The Contradiction that is the Coalition’s Tax Scare

It seems that the current Australian Government has a case of the left hand not knowing what the right hand is doing, which is bizarre because, in this instance, both hands are called the Treasury.

Let’s start with some facts. The Coalition has made it clear they are considering cutting the company tax rate. This currently sits at 30% for companies that have annual turnover above $2 million. It is 28.5% for companies that turnover less than this. It appears this is mainly driven by President Trump’s indication that he would cut the US corporate tax rate from 35% to 15%, thus making America an attractive place for investment at the expense of places like Australia.

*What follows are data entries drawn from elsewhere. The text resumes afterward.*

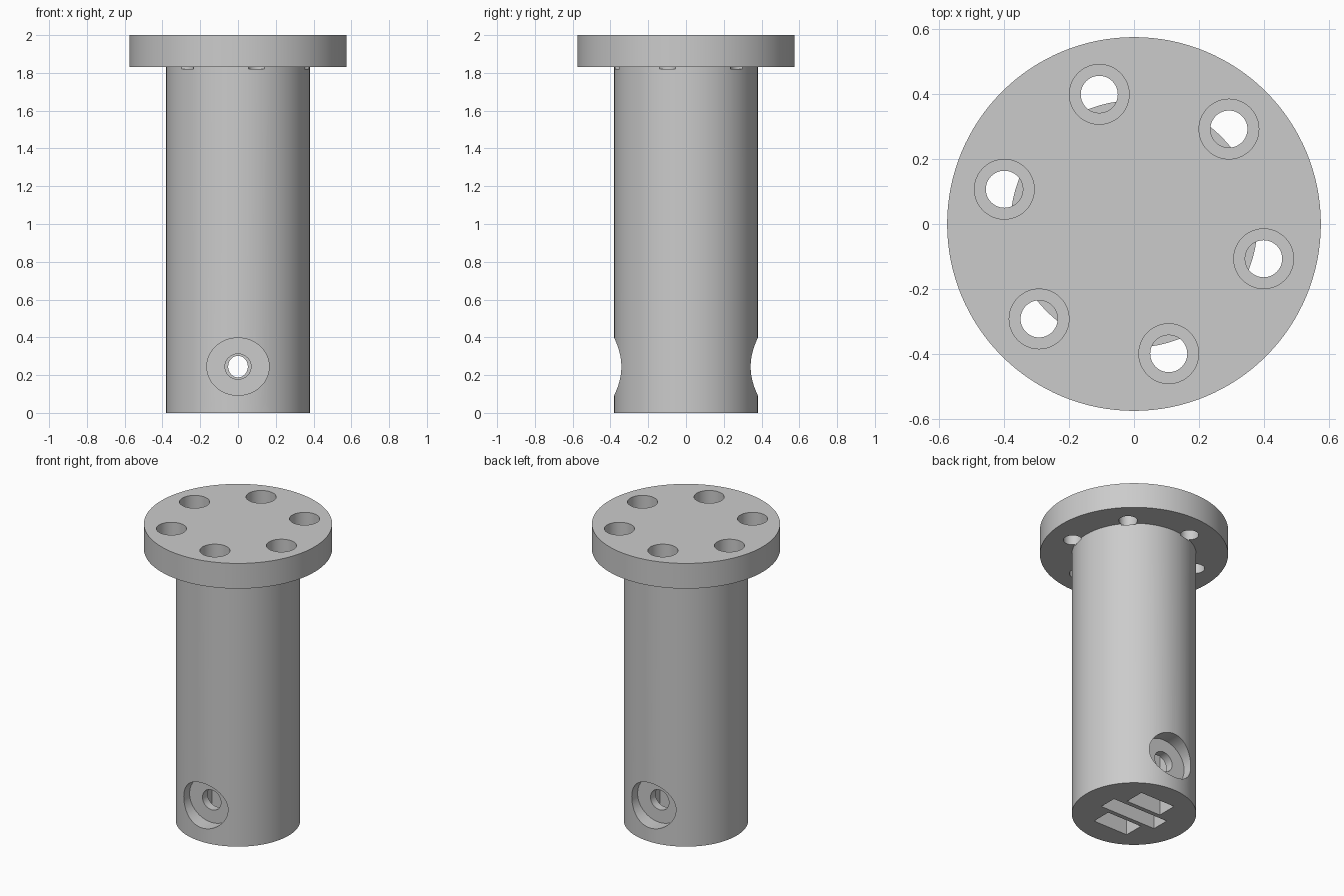
import bpy, bmesh, math
from mathutils import Matrix

cube = bpy.data.objects.get("Cube")
if cube:
    bpy.data.objects.remove(cube, do_unlink=True)

SHAFT_R, FLANGE_R = 0.38, 0.575
FLANGE_Z, TOP_Z = 1.83, 2.0
CROSS_Z = 0.245

# Material
grey = bpy.data.materials.new("plain_grey")
grey.use_nodes = True
colour = (0.6, 0.6, 0.6, 1)
grey.diffuse_color = colour
grey.node_tree.nodes["Principled BSDF"].inputs["Base Color"].default_value = colour


def new_object(name, bm):
    bmesh.ops.recalc_face_normals(bm, faces=bm.faces)
    mesh = bpy.data.meshes.new(name)
    bm.to_mesh(mesh)
    bm.free()
    mesh.materials.append(grey)
    obj = bpy.data.objects.new(name, mesh)
    bpy.context.collection.objects.link(obj)
    return obj


def turned(name, profile, sides):
    """Solid of revolution about z with flat ends."""
    bm = bmesh.new()
    rings = [[bm.verts.new((r * math.cos(math.tau * i / sides),
                            r * math.sin(math.tau * i / sides), z))
              for i in range(sides)] for r, z in profile]
    for low, high in zip(rings, rings[1:]):
        for i in range(sides):
            j = (i + 1) % sides
            bm.faces.new((low[i], low[j], high[j], high[i]))
    bm.faces.new(rings[0])
    bm.faces.new(rings[-1])
    return new_object(name, bm)


cutters = []


def cut_upright(x, y, radius, z0, z1):
    bore = turned("upright_cutter", [(radius, z0), (radius, z1)], 48)
    bore.data.transform(Matrix.Translation((x, y, 0)))
    cutters.append(bore)


def cut_across(rx, rz, y0, y1):
    """Bore along y through the lower shaft, rx wide and rz tall."""
    bore = turned("cross_cutter", [(1, y0), (1, y1)], 64)
    turn = Matrix.Rotation(-math.pi / 2, 4, "X")
    bore.data.transform(Matrix.Translation((0, 0, CROSS_Z))
                        @ turn @ Matrix.Diagonal((rx, rz, 1, 1)))
    cutters.append(bore)


def cut_pocket(half_x, y0, y1, depth):
    bm = bmesh.new()
    bmesh.ops.create_cube(bm, size=1)
    bmesh.ops.scale(bm, vec=(2 * half_x, y1 - y0, depth + 0.1), verts=bm.verts)
    bmesh.ops.translate(bm, vec=(0, (y0 + y1) / 2, (depth - 0.1) / 2), verts=bm.verts)
    cutters.append(new_object("pocket_cutter", bm))


# Shaft and flange as one turned body
body = turned("flanged_shaft", [(SHAFT_R, 0), (SHAFT_R, FLANGE_Z), (FLANGE_R, FLANGE_Z),
                                (FLANGE_R, TOP_Z)], 128)

# Six counterbored bolt holes, nicking the shaft just under the flange
for k in range(6):
    angle = math.radians(-15 + 60 * k)
    x, y = 0.413 * math.cos(angle), 0.413 * math.sin(angle)
    cut_upright(x, y, 0.092, 1.9, 2.1)
    cut_upright(x, y, 0.057, 1.82, 1.95)

# Pockets in the lower end, separated by thin ribs
cut_pocket(0.21, -0.06, 0.06, 0.45)
cut_pocket(0.13, 0.09, 0.225, 0.45)
cut_pocket(0.13, -0.225, -0.09, 0.45)

# Cross bore with a counterbore on both sides
for y0, y1 in ((0.28, 0.5), (-0.5, -0.28)):
    cut_across(0.165, 0.152, y0, y1)
for y0, y1 in ((0.2, 0.35), (-0.35, -0.2)):
    cut_across(0.069, 0.067, y0, y1)
cut_across(0.052, 0.057, -0.21, 0.21)

# Apply all cuts, then drop the cutters
for cutter in cutters:
    cutter.hide_render = True
    mod = body.modifiers.new("cut", "BOOLEAN")
    mod.operation = "DIFFERENCE"
    mod.solver = "EXACT"
    mod.object = cutter
result = bpy.data.meshes.new_from_object(body.evaluated_get(bpy.context.evaluated_depsgraph_get()))
body.modifiers.clear()
body.data = result
for cutter in cutters:
    bpy.data.objects.remove(cutter, do_unlink=True)

bpy.ops.object.select_all(action="DESELECT")
body.select_set(True)
bpy.context.view_layer.objects.active = body
bpy.ops.object.shade_smooth_by_angle(angle=math.radians(30))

This would be fine if the Coalition wasn’t also trying to decrease the budget deficit. They are relying on a drop in company tax increasing the pool of company money as Australia would be more attractive for foreign investment. That is, the percentage is less, but the amount collected is more. It’s a big gamble especially when Australia allows for dividend imputation already. As Shadow Assistant Treasurer Andrew Leigh pointed out, a company tax rate of 30% with imputation is the same as a company tax rate of 20% without imputation.

Whilst this is a clear contradiction, the Coalition seemingly one upped itself when, yesterday, Treasurer Scott Morrison suggested that if the “omnibus” bill that has packaged some budget cuts in with shifting a significant amount of money from welfare to fund the National Disability Insurance Scheme doesn’t pass the Senate, taxes may have to be increased to cover the shortfall so the deficit isn’t increased. That is, company tax can be cut but income tax will need to be increased.

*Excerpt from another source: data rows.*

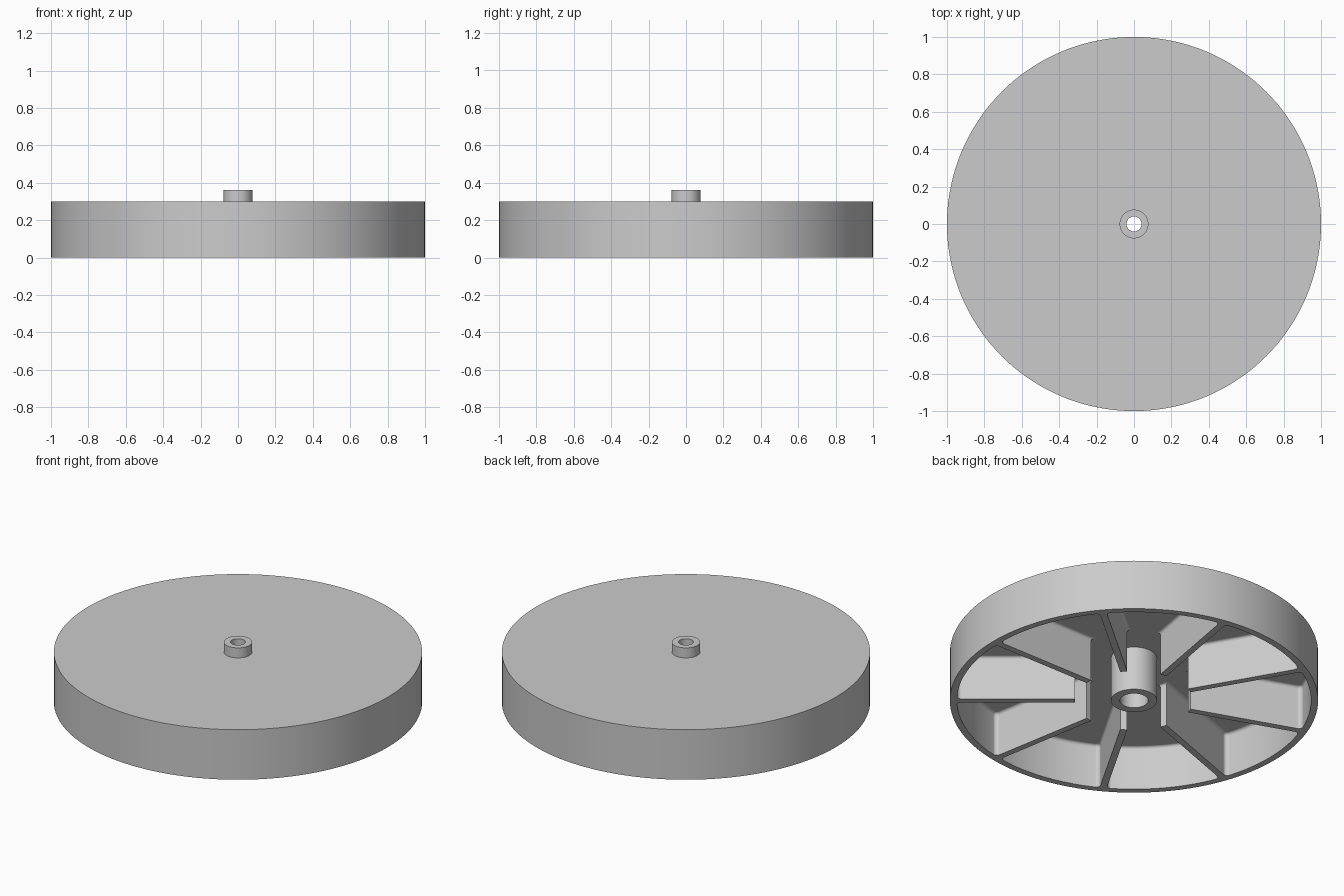
import bpy, bmesh
from math import radians, pi, sin, cos, atan2, sqrt
from mathutils import Matrix, Vector

cube = bpy.data.objects.get("Cube")
if cube:
    bpy.data.objects.remove(cube, do_unlink=True)

RIBS = 9                          # the first rib points along +x
STEP = 2 * pi / RIBS
HEIGHT, PLATE_Z = 0.3, 0.264      # wheel height, underside of the plate
RIM_R, RIB_R = 0.962, 0.32        # inside of the rim, inner end of the ribs
HALF_RIB, FILLET = 0.019, 0.024

grey = bpy.data.materials.new("plain_grey")
grey.use_nodes = True
colour = (0.6, 0.6, 0.6, 1)
grey.diffuse_color = colour
grey.node_tree.nodes["Principled BSDF"].inputs["Base Color"].default_value = colour


def add_object(name, bm):
    bmesh.ops.recalc_face_normals(bm, faces=bm.faces)
    mesh = bpy.data.meshes.new(name)
    bm.to_mesh(mesh)
    bm.free()
    mesh.materials.append(grey)
    obj = bpy.data.objects.new(name, mesh)
    bpy.context.collection.objects.link(obj)
    return obj


def cylinder(name, radius, z0, z1, sides=64):
    bm = bmesh.new()
    bmesh.ops.create_cone(bm, cap_ends=True, segments=sides, radius1=radius,
                          radius2=radius, depth=z1 - z0,
                          matrix=Matrix.Translation((0, 0, (z0 + z1) / 2)))
    return add_object(name, bm)


def pocket_side():
    """Half a pocket in the rib's own frame: rib end, then the rounded rim corner."""
    across = HALF_RIB + FILLET
    along = sqrt((RIM_R - FILLET) ** 2 - across ** 2)
    end = atan2(across, along)
    points = [(RIB_R, HALF_RIB)]
    for i in range(6):
        a = -pi / 2 + (end + pi / 2) * i / 5
        points.append((along + FILLET * cos(a), across + FILLET * sin(a)))
    return points, end


def pocket_cutter():
    """Star-shaped hollow that leaves the rim, ribs and plate standing."""
    side, start = pocket_side()
    outline = []
    for k in range(RIBS):
        a = k * STEP
        here, there = Matrix.Rotation(a, 2), Matrix.Rotation(a + STEP, 2)
        outline += [here @ Vector(p) for p in side]
        for i in range(1, 12):
            t = a + start + (STEP - 2 * start) * i / 12
            outline.append(Vector((cos(t), sin(t))) * RIM_R)
        outline += [there @ Vector((x, -y)) for x, y in reversed(side)]
    bm = bmesh.new()
    base = bm.faces.new([bm.verts.new((p.x, p.y, -0.1)) for p in outline])
    top = bmesh.ops.extrude_face_region(bm, geom=[base], use_keep_orig=True)["geom"]
    bmesh.ops.translate(bm, vec=(0, 0, PLATE_Z + 0.1),
                        verts=[g for g in top if isinstance(g, bmesh.types.BMVert)])
    # Soft corner where the walls meet the plate
    edges = [e for e in bm.edges if all(v.co.z > 0 for v in e.verts)]
    bmesh.ops.bevel(bm, geom=edges, offset=0.018, segments=4, profile=0.5,
                    affect='EDGES')
    return add_object("pocket_cutter", bm)


# Solid disc, hollowed from below, with the hub, peg and bore
wheel = cylinder("ribbed_wheel", 1, 0, HEIGHT, 144)
steps = [
    (pocket_cutter(), 'DIFFERENCE'),
    (cylinder("hub", 0.125, 0, 0.28), 'UNION'),
    (cylinder("top_peg", 0.077, 0.2, 0.36), 'UNION'),
    (cylinder("bore_cutter", 0.04, -0.1, 0.5), 'DIFFERENCE'),
    (cylinder("socket_cutter", 0.077, -0.1, 0.1), 'DIFFERENCE'),
]
bpy.ops.object.select_all(action='DESELECT')
wheel.select_set(True)
bpy.context.view_layer.objects.active = wheel
for tool, operation in steps:
    tool.hide_render = True
    mod = wheel.modifiers.new(tool.name, 'BOOLEAN')
    mod.operation, mod.solver, mod.object = operation, 'EXACT', tool
    bpy.ops.object.modifier_apply(modifier=mod.name)
    bpy.data.objects.remove(tool, do_unlink=True)

bpy.ops.object.shade_smooth_by_angle(angle=radians(35))
weighted = wheel.modifiers.new("even_shading", 'WEIGHTED_NORMAL')
weighted.keep_sharp = True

Firstly, it takes a sick and depraved party to pit those who rely on welfare against those who have a disability and then to hold the larger population at ransom, trying to force them to take sides. That these changes are being packaged in with budget cuts seems like a concession that the Coalition knows it is doing something the people of Australia would not like. Furthermore, shifting expenses from one column to another doesn’t save any money anyway. The people of Australia do not appreciate games like these, where a party will try to hide behind meagre budget cuts to significantly change the welfare system.

The NDIS does need money to fund it but if the government thinks it’s a good idea to take that money from the poorest of Australians, either through shifting welfare payments or increasing income tax rates, then they are way out of touch with the people they are meant to be representing. Add to this the proposed company tax cut and it doesn’t take an economist or policy specialist to see that something is amiss.

The numbers don’t add up and it’s starting to show that the incompetence in the Treasury didn’t stop at Joe Hockey.